Lost in translation
After the Qing effectively imposed sovereign rule over most of China in 1644, a long process of linguistic standardisation kicked off. As anyone with even the most rudimentary knowledge of both languages might expect, this wasn't a straightforward business. Today we were lucky to host a guest speaker who presented his latest research on two Manchu-Chinese dictionaries made during the reigns of emperors Kangxi and Qianlong. The first, which appeared in 1708 for the purpose of aiding communication between Manchu and Chinese administrative officials, is a curious specimen—a monolingual Manchu dictionary or glossary of flora and fauna native to China. As the northern Manchus made their way south into lands unknown to them, they were literally at a loss for words to describe the strange creatures and vegetation they encountered for the first time. The Manchu language was all but stationary—it was constantly shifting and inventing to make room for a flood of neologisms for things new to them. The interesting secret behind this dictionary is that, despite appearances, it is more than just a monolingual dictionary. Though written in the Manchu script (not a single Chinese character appears), a considerable number of the entries make references to, and phonetically represent, existing Chinese names and terms for plants and animals.

The amount of scholarly stamina and methodological awareness behind this research is staggering. Even more impressive is this young scholar's mastery of languages—he's a Norwegian who works with Chinese and Manchu sources and supplements this with Korean and Japanese, all the while reading Jesuit records in Latin and French. He then presents his findings in impeccable English. Meeting people like him always rekindles the dying embers of my will to continue learning languages.
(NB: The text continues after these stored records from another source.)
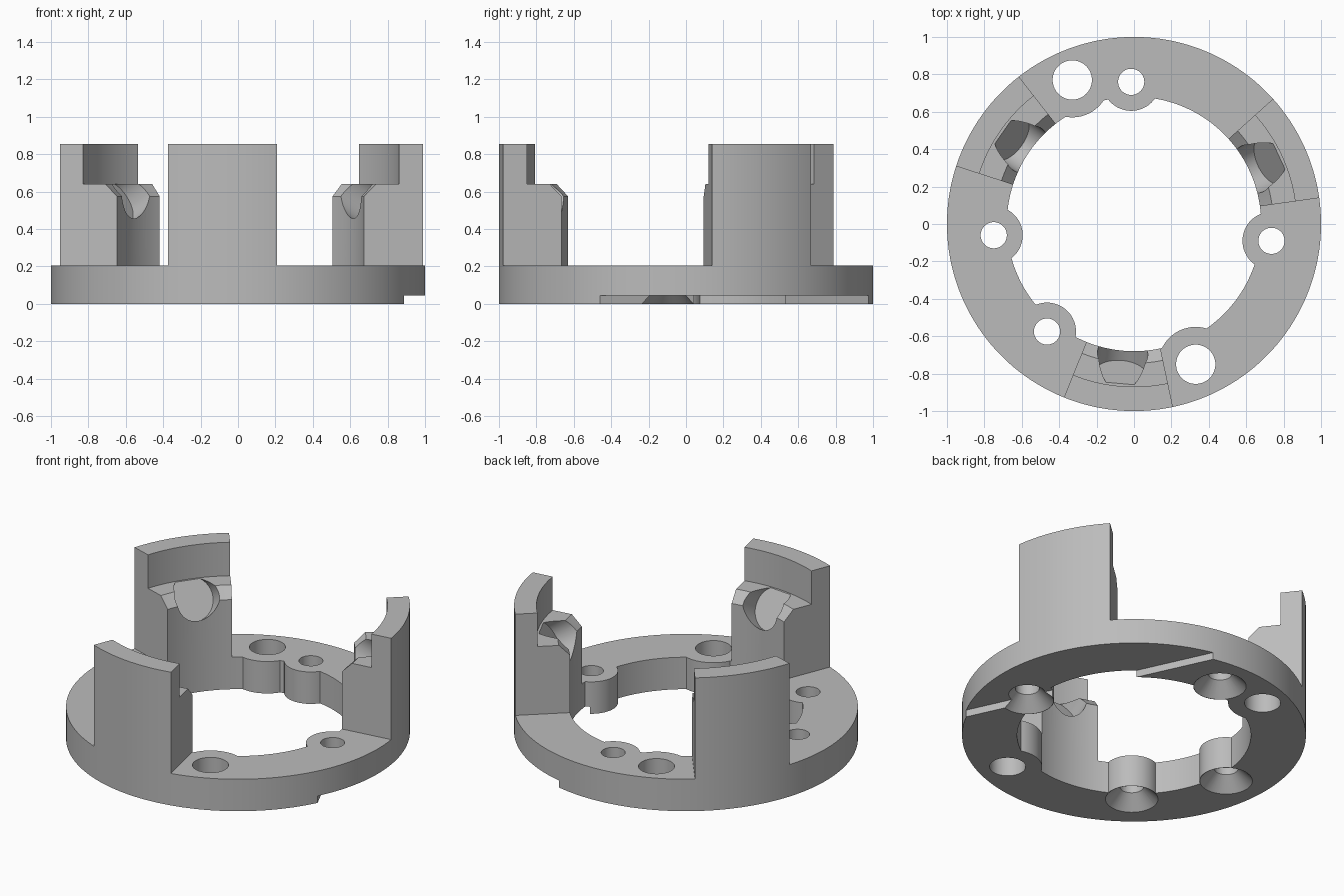
import bpy, bmesh, math
from mathutils import Matrix

cube = bpy.data.objects.get("Cube")
if cube:
    bpy.data.objects.remove(cube)

grey = bpy.data.materials.new("plain grey")
grey.use_nodes = True
grey.diffuse_color = (0.5, 0.5, 0.5, 1)
grey.node_tree.nodes["Principled BSDF"].inputs["Base Color"].default_value = (0.5, 0.5, 0.5, 1)


def finish(bm, name):
    bmesh.ops.recalc_face_normals(bm, faces=bm.faces)
    mesh = bpy.data.meshes.new(name)
    bm.to_mesh(mesh)
    bm.free()
    mesh.materials.append(grey)
    obj = bpy.data.objects.new(name, mesh)
    bpy.context.collection.objects.link(obj)
    return obj


def cylinder(name, x, y, z0, z1, r0, r1=None, segments=64, matrix=Matrix()):
    bm = bmesh.new()
    place = matrix @ Matrix.Translation((x, y, (z0 + z1) / 2))
    bmesh.ops.create_cone(bm, cap_ends=True, segments=segments, radius1=r0,
                          radius2=r0 if r1 is None else r1, depth=z1 - z0, matrix=place)
    return finish(bm, name)


def cut(target, cutter):
    cutter.hide_render = True
    mod = target.modifiers.new("cut", "BOOLEAN")
    mod.operation = "DIFFERENCE"
    mod.solver = "EXACT"
    mod.object = cutter
    bpy.context.view_layer.objects.active = target
    bpy.ops.object.modifier_apply(modifier=mod.name)
    bpy.data.objects.remove(cutter)


def smooth(obj):
    bpy.ops.object.select_all(action="DESELECT")
    obj.select_set(True)
    bpy.context.view_layer.objects.active = obj
    bpy.ops.object.shade_smooth_by_angle(angle=math.radians(25))


def turn(degrees):
    return Matrix.Rotation(math.radians(degrees), 4, "Z")


RING_TOP, INNER, OUTER = 0.205, 0.68, 1.0
SMALL = [(-0.015, 0.76), (0.735, -0.09), (-0.465, -0.575), (-0.75, -0.06)]
LARGE = [(-0.33, 0.77), (0.33, -0.75)]

# Ring with bosses bulging into the central opening
ring = cylinder("ring", 0, 0, 0, RING_TOP, OUTER, segments=180)
opening = cylinder("opening", 0, 0, -0.1, 0.3, INNER, segments=180)
for places, radius in ((SMALL, 0.155), (LARGE, 0.2)):
    for x, y in places:
        cut(opening, cylinder("boss", x, y, -0.2, 0.4, radius))
cut(ring, opening)

# Shallow recess under one side
bm = bmesh.new()
bmesh.ops.create_cube(bm, size=1, matrix=turn(25) @ Matrix.Translation((1.01, 0, -0.055))
                      @ Matrix.Diagonal((0.8, 2.4, 0.2, 1)))
cut(ring, finish(bm, "recess"))

# Plain large holes and countersunk small holes
for x, y in LARGE:
    cut(ring, cylinder("hole", x, y, -0.1, 0.3, 0.105))
for x, y in SMALL:
    cut(ring, cylinder("hole", x, y, -0.1, 0.3, 0.07))
    cut(ring, cylinder("countersink", x, y, -0.01, 0.095, 0.163, 0.058))
smooth(ring)

# Three stepped posts, each with a slanted round pocket
profile = [(INNER, RING_TOP), (OUTER, RING_TOP), (OUTER, 0.855), (0.87, 0.855),
           (0.87, 0.64), (0.745, 0.64), (INNER, 0.575)]
for name, middle in (("right_post", 145), ("left_post", 25), ("front_post", 265)):
    bm = bmesh.new()
    verts = [bm.verts.new((r, 0, z)) for r, z in profile]
    face = bm.faces.new(verts)
    bmesh.ops.rotate(bm, verts=verts, matrix=turn(middle - 17).to_3x3())
    start = bmesh.ops.duplicate(bm, geom=[face])["geom"]
    bmesh.ops.spin(bm, geom=[face], axis=(0, 0, 1), cent=(0, 0, 0),
                   angle=math.radians(34), steps=17, use_duplicate=False)
    bmesh.ops.remove_doubles(bm, verts=bm.verts, dist=0.0001)
    post = finish(bm, name)
    tilt = (turn(middle) @ Matrix.Translation((0.8, 0, 0.543))
            @ Matrix.Rotation(math.radians(-60), 4, "Y"))
    cut(post, cylinder("pocket", 0, 0, 0, 0.5, 0.135, matrix=tilt))
    smooth(post)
I know I'll never be as fluent or erudite as half the people I encounter in this field, but the motivation helps me to become a better historian.